When people thank me for my military service, I am put in an awkward and uncomfortable position which I do not like at all. Through conversations with other veterans, I have found that almost all of them dislike being thanked for their service as well.
I know that most people mean well, and think that they are lifting our spirits by thanking us for our service. I know that previous generations of veterans did not receive warm welcomes when they returned home. I don’t wish to sound ungrateful. I would certainly rather feel awkward than ashamed.
It’s just that the guys I have spoken to all say the same thing – we didn’t join the military so that we would be thanked for it ten years later. Even when it’s obviously sincere, it leaves us unsure of what to say.
Speaking only for myself, many times it comes across as hollow. It’s as if they don’t know what to say about us being in the military, so they pay lip service to thanking us and move on to talking about the weather.
As to exactly why it makes me feel awkward – it is a reminder of a time that I don’t really like to visit or dwell on unless I’m with very close friends (who were in the military, generally). In real life, I avoid attracting attention to the fact that I was in the military – no veteran plates or military stickers on my cars, almost no military shirts other than my French Paratrooper shirt and a 5th Marines shirt which I wear during workouts, and if people ask me about being in the military, I try to leave it at “I was in the Navy.” But as I said above, I’m not alone in this awkward feeling.
The other day, I heard a few men talking to a guy who had been severely injured during the first part of the war in Iraq. They discussed his injury (largely without his involvement) and then capped it off with a “thanks for your service.” To the men, it probably seemed respectful. To me, it seemed like the Soldier was an animal in the zoo, a creature to be examined and praised and then ignored once a socially acceptable amount of time had been dedicated to the topic. I could see from his body language and lack of a response that he was very uncomfortable. I later spoke one-on-one with him, and he confirmed that it felt “weird” to be thanked.
On the other hand, I was in a bar with one of my Marines – a man I had not seen in seven years – last night, and somehow a bar patron found out that we were in the military (the details are slightly hazy to me). He thanked us for our service and insisted upon buying us drinks, which in my case was Macallan. Perhaps it was hypocritical of me, but I can’t turn down a good single malt, so I accepted.

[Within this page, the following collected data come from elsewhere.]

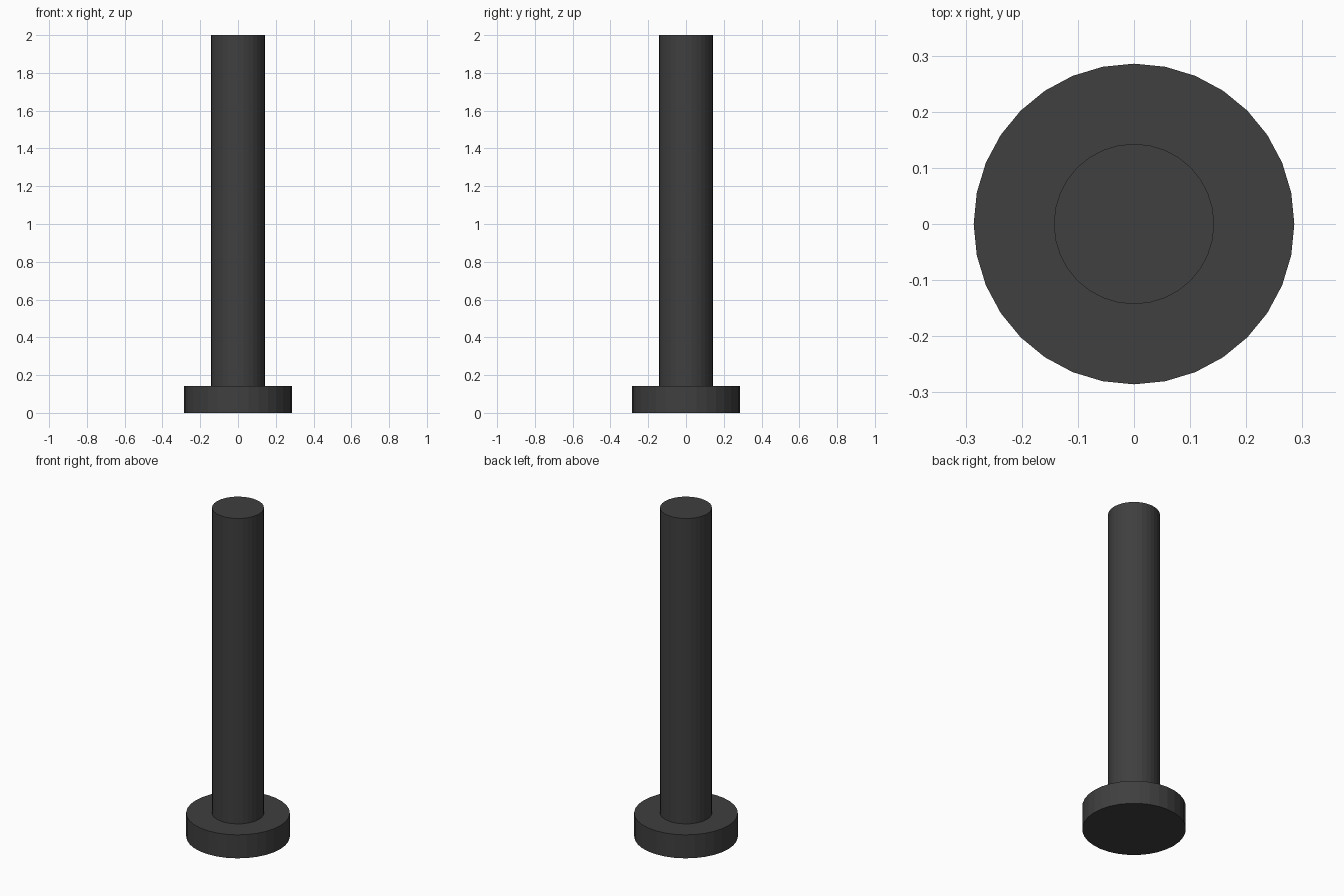
import bpy

if "Cube" in bpy.data.objects:
    bpy.data.objects.remove(bpy.data.objects["Cube"])

U = 2 / 7  # base radius; every other size is a simple fraction of it

dark = bpy.data.materials.new("dark_grey")
dark.diffuse_color = (0.05, 0.05, 0.05, 1)
dark.use_nodes = True
dark.node_tree.nodes["Principled BSDF"].inputs["Base Color"].default_value = dark.diffuse_color


def cylinder(name, radius, z0, z1):
    bpy.ops.mesh.primitive_cylinder_add(
        vertices=32, radius=radius, depth=z1 - z0, location=(0, 0, (z0 + z1) / 2))
    ob = bpy.context.object
    ob.name = name
    ob.data.materials.append(dark)
    return ob


# Wide disc foot
cylinder("base_disc", U, 0, U / 2)
# Tall post standing on the foot
cylinder("post", U / 2, U / 2, 2)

In most cases, though, I simply want to be left alone. In the abstract I can appreciate the thought when it is genuine, but please don’t thank me for my service.